Exercise prompt:
Wherever the word "materials" turns up in a line of the entries, copy that line.

Source texts of formatted documents:
****

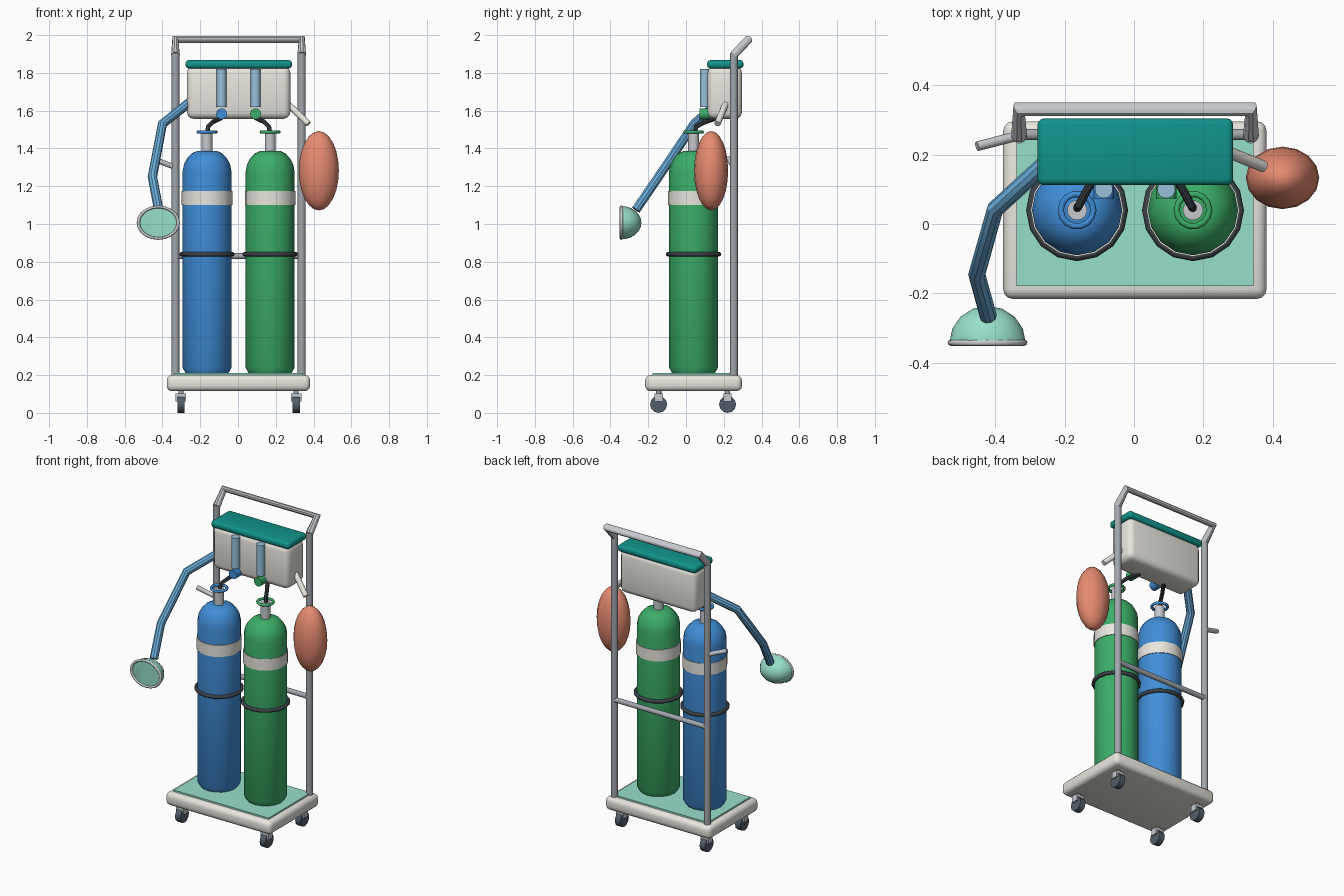
import bpy, bmesh, math
from mathutils import Vector, Matrix

if "Cube" in bpy.data.objects:
    bpy.data.objects.remove(bpy.data.objects["Cube"])

CX, CY = 0.003, 0.04      # cart centre


def mat(name, r, g, b):
    m = bpy.data.materials.new(name)
    lin = [(c / 255) ** 2.2 for c in (r, g, b)]
    m.diffuse_color = (*lin, 1)
    m.use_nodes = True
    m.node_tree.nodes["Principled BSDF"].inputs["Base Color"].default_value = m.diffuse_color
    return m


WHITE = mat("white", 232, 229, 221)
STEEL = mat("steel", 160, 166, 173)
CHROME = mat("light_steel", 196, 200, 205)
TEAL = mat("teal", 24, 146, 137)
MINT = mat("mint", 150, 222, 203)
BLUE = mat("blue", 66, 140, 214)
GREEN = mat("green", 62, 172, 104)
DARK = mat("rubber", 62, 68, 74)
TYRE = mat("tyre", 82, 94, 106)
GLASS = mat("glass", 150, 192, 218)
HOSE = mat("hose_blue", 108, 174, 220)
CORAL = mat("coral", 230, 138, 112)


def finish(ob, name, m, angle=40):
    ob.name = name
    ob.data.materials.clear()
    ob.data.materials.append(m)
    bpy.ops.object.select_all(action='DESELECT')
    ob.select_set(True)
    bpy.context.view_layer.objects.active = ob
    bpy.ops.object.shade_smooth_by_angle(angle=math.radians(angle))
    return ob


def from_bm(bm, name, m, angle=40):
    bmesh.ops.recalc_face_normals(bm, faces=bm.faces)
    me = bpy.data.meshes.new(name)
    bm.to_mesh(me)
    bm.free()
    ob = bpy.data.objects.new(name, me)
    bpy.context.collection.objects.link(ob)
    return finish(ob, name, m, angle)


def box(name, lo, hi, m, bevel=0.0, seg=3):
    lo, hi = Vector(lo), Vector(hi)
    bm = bmesh.new()
    bmesh.ops.create_cube(bm, size=1, matrix=Matrix.Translation((lo + hi) / 2)
                          @ Matrix.Diagonal((*(hi - lo), 1)))
    if bevel:
        bmesh.ops.bevel(bm, geom=bm.edges[:], offset=bevel, segments=seg,
                        profile=0.5, affect='EDGES')
    return from_bm(bm, name, m)


def rod(name, a, b, r, m, seg=16):
    a, b = Vector(a), Vector(b)
    rot = (b - a).to_track_quat('Z', 'Y').to_matrix().to_4x4()
    bm = bmesh.new()
    bmesh.ops.create_cone(bm, cap_ends=True, segments=seg, radius1=r, radius2=r,
                          depth=(b - a).length,
                          matrix=Matrix.Translation((a + b) / 2) @ rot)
    return from_bm(bm, name, m, 50)


def lathe(name, profile, x, y, m, seg=16):
    bm = bmesh.new()
    rings = [[bm.verts.new((x + r * math.cos(2 * math.pi * i / seg),
                            y + r * math.sin(2 * math.pi * i / seg), z))
              for i in range(seg)] for r, z in profile]
    for p, q in zip(rings, rings[1:]):
        for i in range(seg):
            j = (i + 1) % seg
            bm.faces.new((p[i], p[j], q[j], q[i]))
    bm.faces.new(rings[0][::-1])
    bm.faces.new(rings[-1])
    return from_bm(bm, name, m)


def tube(name, pts, r, m):
    cu = bpy.data.curves.new(name, 'CURVE')
    cu.dimensions = '3D'
    cu.bevel_depth, cu.bevel_resolution, cu.use_fill_caps = r, 3, True
    sp = cu.splines.new('POLY')
    sp.points.add(len(pts) - 1)
    for p, co in zip(sp.points, pts):
        p.co = (*co, 1)
    ob = bpy.data.objects.new(name, cu)
    bpy.context.collection.objects.link(ob)
    bpy.ops.object.select_all(action='DESELECT')
    ob.select_set(True)
    bpy.context.view_layer.objects.active = ob
    bpy.ops.object.convert(target='MESH')
    return finish(bpy.context.object, name, m, 30)


def ring(name, loc, R, r, m, seg=16, rot=(0, 0, 0), scale=(1, 1, 1)):
    bpy.ops.mesh.primitive_torus_add(location=loc, rotation=rot, major_radius=R,
                                     minor_radius=r, major_segments=seg, minor_segments=8)
    ob = bpy.context.object
    ob.scale = scale
    return finish(ob, name, m, 60)


def ball(name, loc, radii, m, half=False):
    bm = bmesh.new()
    bmesh.ops.create_uvsphere(bm, u_segments=16, v_segments=12, radius=1)
    if half:   # keep the back half with a flat front face
        cut = bmesh.ops.bisect_plane(bm, geom=bm.verts[:] + bm.edges[:] + bm.faces[:],
                                     plane_co=(0, 0, 0), plane_no=(0, -1, 0), clear_outer=True)
        bmesh.ops.holes_fill(bm, edges=[e for e in cut['geom_cut']
                                        if isinstance(e, bmesh.types.BMEdge)])
    bmesh.ops.transform(bm, verts=bm.verts,
                        matrix=Matrix.Translation(loc) @ Matrix.Diagonal((*radii, 1)))
    return from_bm(bm, name, m, 50)


# base platform and mat
box("base_platform", (-0.377, -0.216, 0.115), (0.382, 0.296, 0.2), WHITE, 0.028)
box("base_mat", (-0.338, -0.178, 0.195), (0.345, 0.258, 0.21), MINT)

# casters
for sx in (-1, 1):
    for y in (-0.145, 0.22):
        x = CX + sx * 0.305
        rod("caster_wheel", (x - 0.019, y, 0.045), (x + 0.019, y, 0.045), 0.045, TYRE, 12)
        box("caster_bracket", (x - 0.028, y - 0.022, 0.06), (x + 0.028, y + 0.022, 0.103), CHROME)
        rod("caster_stem", (x, y, 0.1), (x, y, 0.12), 0.014, STEEL, 10)

# frame
for sx in (-1, 1):
    x = CX + sx * 0.334
    rod("frame_post", (x, 0.253, 0.19), (x, 0.253, 1.905), 0.021, STEEL)
tube("push_handle", [(CX - 0.334, 0.253, 1.895), (CX - 0.334, 0.331, 1.977),
                     (CX + 0.334, 0.331, 1.977), (CX + 0.334, 0.253, 1.895)], 0.023, CHROME)
rod("frame_crossbar", (CX - 0.334, 0.258, 0.83), (CX + 0.334, 0.258, 0.83), 0.016, STEEL)
rod("side_hook", (CX - 0.334, 0.255, 1.30), (-0.452, 0.224, 1.345), 0.014, CHROME, 12)

# gas cylinders, regulators and flow tubes
for sx, m, side in ((-1, BLUE, "left"), (1, GREEN, "right")):
    x = CX + sx * 0.167
    lathe("gas_cylinder_" + side,
          [(0.11, 0.205), (0.13, 0.24), (0.13, 1.275), (0.122, 1.317), (0.104, 1.35),
           (0.082, 1.373), (0.055, 1.386)], x, CY, m)
    rod("cylinder_band_" + side, (x, CY, 1.1), (x, CY, 1.175), 0.134, WHITE)
    ring("cylinder_strap_" + side, (x, CY, 0.84), 0.135, 0.012, DARK)
    rod("cylinder_neck_" + side, (x, CY, 1.375), (x, CY, 1.483), 0.029, CHROME, 14)
    ring("valve_wheel_" + side, (x, CY, 1.487), 0.047, 0.009, m, 14)
    tube("gas_hose_" + side, [(x, CY + 0.005, 1.475), (x - sx * 0.006, CY + 0.015, 1.515),
                              (x - sx * 0.03, 0.1, 1.54), (CX + sx * 0.09, 0.17, 1.562)], 0.012, DARK)
    t = CX + sx * 0.09
    rod("flow_tube_" + side, (t, 0.1, 1.62), (t, 0.1, 1.82), 0.026, GLASS)
    rod("flow_knob_" + side, (t, 0.072, 1.583), (t, 0.13, 1.583), 0.029, m)

# control box and lid
box("control_box", (-0.27, 0.115, 1.557), (0.277, 0.296, 1.835), WHITE, 0.035)
box("control_box_lid", (-0.278, 0.112, 1.823), (0.286, 0.304, 1.868), TEAL, 0.018)

# breathing hose and mask
tube("breathing_hose", [(-0.255, 0.175, 1.645), (-0.4, 0.043, 1.53),
                        (-0.453, -0.145, 1.25), (-0.42, -0.265, 1.075)], 0.025, HOSE)
ball("mask_cup", (-0.422, -0.342, 1.007), (0.11, 0.106, 0.088), MINT, half=True)
ring("mask_rim", (-0.422, -0.342, 1.007), 0.106, 0.009, CHROME, 20,
     (math.pi / 2, 0, 0), (1, 0.79, 1))

# reservoir bag
rod("bag_connector", (0.265, 0.21, 1.635), (0.373, 0.166, 1.53), 0.017, WHITE, 12)
ball("reservoir_bag", (0.428, 0.133, 1.282), (0.106, 0.09, 0.21), CORAL)
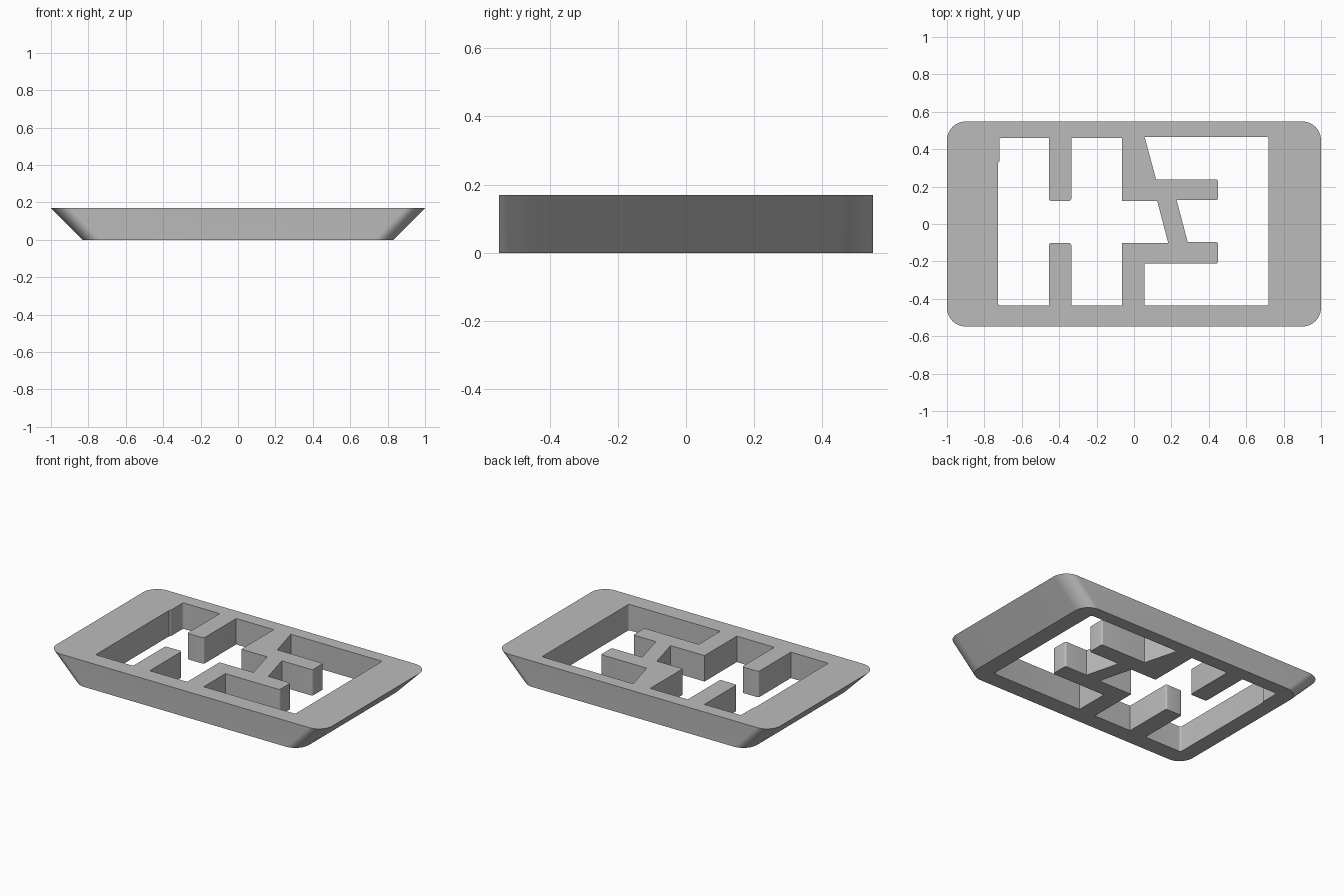
import bpy
import bmesh
from math import copysign
from mathutils import Vector

cube = bpy.data.objects.get("Cube")
if cube:
    bpy.data.objects.remove(cube, do_unlink=True)

HEIGHT = 0.17
END_SLOPE = 0.17    # how far each end leans out from bottom to top
HALF_DEPTH = 0.548
SMALL = 0.012       # tiny rounding on pocket corners


def rounded(points, steps):
    """Outline from (x, y, radius) corners; every radius corner is an arc."""
    outline = []
    for i, (x, y, r) in enumerate(points):
        p = Vector((x, y))
        if r == 0:
            outline.append(p)
            continue
        to_prev = (Vector(points[i - 1][:2]) - p).normalized()
        to_next = (Vector(points[(i + 1) % len(points)][:2]) - p).normalized()
        centre = p + (to_prev + to_next) * r
        for s in range(steps + 1):
            t = s / steps
            ray = (p + to_prev * r).lerp(p + to_next * r, t) - centre
            outline.append(centre + ray.normalized() * r)
    return outline


# Outer frame outline at the top
outer = rounded([(-1, -HALF_DEPTH, 0.1), (1, -HALF_DEPTH, 0.1),
                 (1, HALF_DEPTH, 0.1), (-1, HALF_DEPTH, 0.1)], 10)

# Left opening, with two stubs and the left side of the central bar
left_hole = rounded([
    (-0.727, -0.436, SMALL), (-0.455, -0.436, 0), (-0.455, -0.102, SMALL),
    (-0.335, -0.102, SMALL), (-0.335, -0.436, 0), (-0.063, -0.436, 0),
    (-0.063, -0.102, 0), (0.183, -0.102, 0), (0.124, 0.124, 0),
    (-0.063, 0.124, 0), (-0.063, 0.46, 0), (-0.335, 0.46, 0),
    (-0.335, 0.124, SMALL), (-0.455, 0.124, SMALL), (-0.455, 0.46, 0),
    (-0.72, 0.46, SMALL), (-0.72, 0.335, 0), (-0.727, 0.325, 0)], 4)

# Right opening, with the two arms of the central bar
right_hole = rounded([
    (0.057, -0.436, 0), (0.72, -0.436, SMALL), (0.72, 0.465, SMALL),
    (0.057, 0.465, 0), (0.118, 0.239, 0), (0.45, 0.239, SMALL),
    (0.45, 0.128, SMALL), (0.228, 0.128, 0), (0.287, -0.097, 0),
    (0.45, -0.097, SMALL), (0.45, -0.212, SMALL), (0.057, -0.212, 0)], 4)

# Walls between the top and bottom outlines
bm = bmesh.new()
caps = ([], [])
for outline in (outer, left_hole, right_hole):
    lean = END_SLOPE if outline is outer else 0
    low = [bm.verts.new((p.x - copysign(lean, p.x), p.y, 0)) for p in outline]
    high = [bm.verts.new((p.x, p.y, HEIGHT)) for p in outline]
    for i in range(len(outline)):
        j = (i + 1) % len(outline)
        bm.faces.new((low[i], low[j], high[j], high[i]))
        caps[0].append(bm.edges.get((low[i], low[j])))
        caps[1].append(bm.edges.get((high[i], high[j])))

# Flat top and bottom with both openings left free
for edges, direction in zip(caps, (-1, 1)):
    bmesh.ops.triangle_fill(bm, use_beauty=True, edges=edges,
                            normal=(0, 0, direction))
bmesh.ops.recalc_face_normals(bm, faces=bm.faces)

mesh = bpy.data.meshes.new("emblem_frame")
bm.to_mesh(mesh)
bm.free()
frame = bpy.data.objects.new("emblem_frame", mesh)
bpy.context.collection.objects.link(frame)

# Plain grey material
grey = bpy.data.materials.new("plain grey")
colour = (0.5, 0.5, 0.5, 1)
grey.use_nodes = True
grey.diffuse_color = colour
grey.node_tree.nodes["Principled BSDF"].inputs["Base Color"].default_value = colour
mesh.materials.append(grey)

bpy.ops.object.select_all(action="DESELECT")
frame.select_set(True)
bpy.context.view_layer.objects.active = frame
bpy.ops.object.shade_smooth_by_angle(angle=0.52)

****

Response box:
    m = bpy.data.materials.new(name)
    ob.data.materials.clear()
    ob.data.materials.append(m)
grey = bpy.data.materials.new("plain grey")
mesh.materials.append(grey)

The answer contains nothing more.